• _Problem statement_
Write out, word for word, only the lines from the one containing "bpy.context.view_layer.objects.active = block" through the final line of the data.

• _Dataset records_
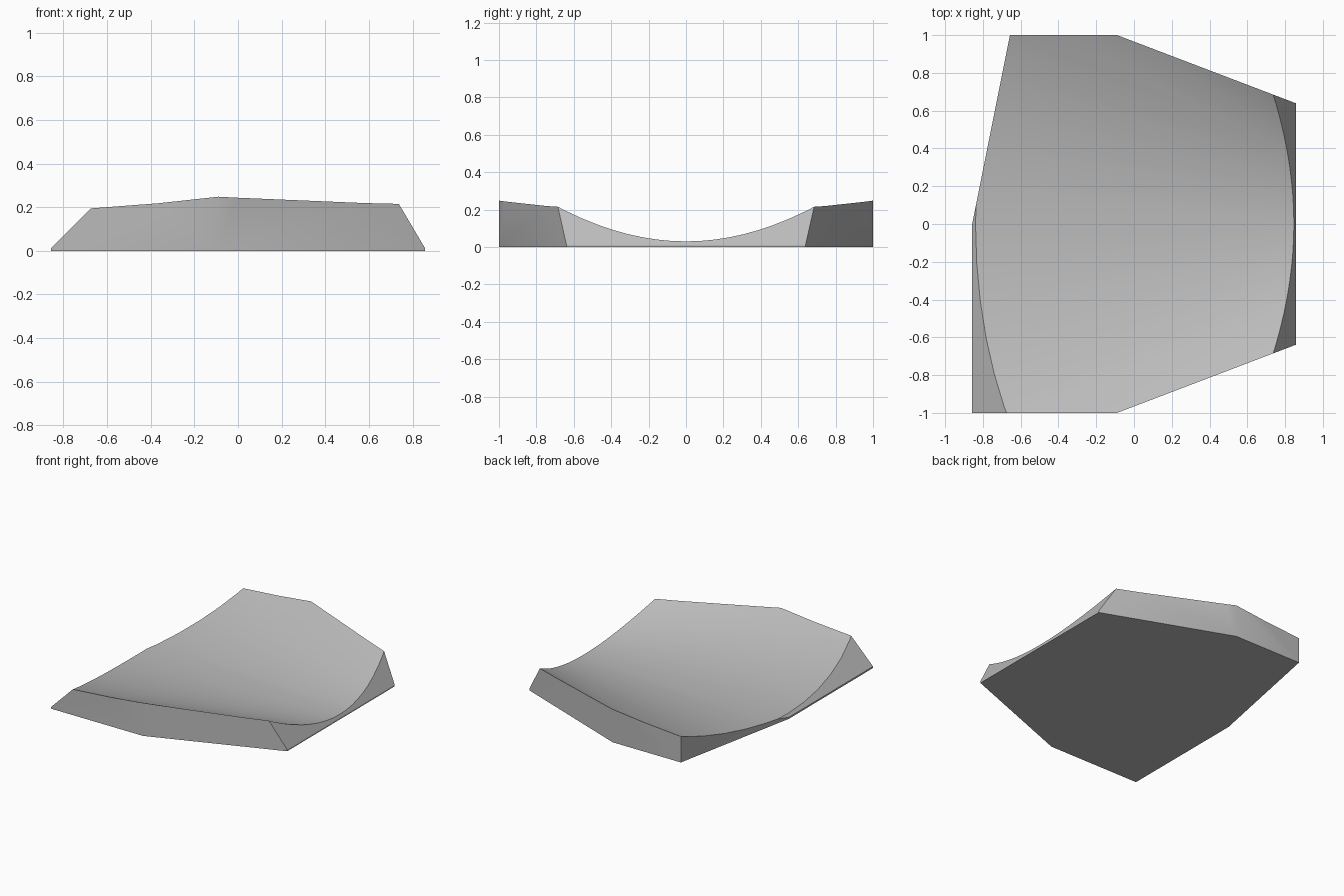
import bpy, bmesh, math
from mathutils import Vector

if "Cube" in bpy.data.objects:
    bpy.data.objects.remove(bpy.data.objects["Cube"], do_unlink=True)

mat = bpy.data.materials.new("plain_grey")
mat.use_nodes = True
grey = (0.5, 0.5, 0.5, 1)
mat.diffuse_color = grey
mat.node_tree.nodes["Principled BSDF"].inputs["Base Color"].default_value = grey

# Oversized block whose top is a conical trough narrowing towards +x
STRIPS, SPREAD, APEX, FLARE, FLOOR = 20, 0.62, 1.82, 1.26, 0.03
bm = bmesh.new()


def section(x):
    radius = FLARE * (APEX - x)
    top, base = [], []
    for i in range(STRIPS + 1):
        a = SPREAD * (2 * i / STRIPS - 1)
        y = radius * math.sin(a)
        top.append(bm.verts.new((x, y, FLOOR + radius * (1 - math.cos(a)))))
    base = [bm.verts.new((x, top[i].co.y, 0)) for i in (-1, 0)]
    return top + base


left, right = section(-0.95), section(0.92)
count = len(left)
for i in range(count):
    j = (i + 1) % count
    bm.faces.new((left[i], right[i], right[j], left[j]))
bm.faces.new(left)
bm.faces.new(right)
bmesh.ops.recalc_face_normals(bm, faces=bm.faces)


# Trim to the plan outline, closing each cut
def trim(point, normal):
    bmesh.ops.bisect_plane(bm, geom=bm.verts[:] + bm.edges[:] + bm.faces[:],
                           dist=1e-5, plane_co=Vector(point),
                           plane_no=Vector(normal).normalized(), clear_outer=True)
    rim = [e for e in bm.edges if e.is_boundary]
    bmesh.ops.holes_fill(bm, edges=rim, sides=0)


END, LIP = 0.857, 0.012
for side in (-1, 1):
    trim((0, side, 0), (0, side, 0))
    trim((-0.09, side, 0), (0.36, side * 0.945, 0))
    trim((side * END, 0, 0), (side, 0, 0))
trim((-END, 0, 0), (-1, 0.2, 0))

# Sloped end walls above a thin lip
trim((END, 0, LIP), (0.198, 0, 0.117))
trim((-END, 0, LIP), (-1, 0, 1))

bmesh.ops.recalc_face_normals(bm, faces=bm.faces)
mesh = bpy.data.meshes.new("trough_block")
bm.to_mesh(mesh)
bm.free()
mesh.materials.append(mat)
block = bpy.data.objects.new("trough_block", mesh)
bpy.context.collection.objects.link(block)

# Soft shading along the trough, crisp outer edges
bpy.ops.object.select_all(action="DESELECT")
block.select_set(True)
bpy.context.view_layer.objects.active = block
bpy.ops.object.shade_smooth_by_angle(angle=math.radians(30))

• _Exercise solution_
bpy.context.view_layer.objects.active = block
bpy.ops.object.shade_smooth_by_angle(angle=math.radians(30))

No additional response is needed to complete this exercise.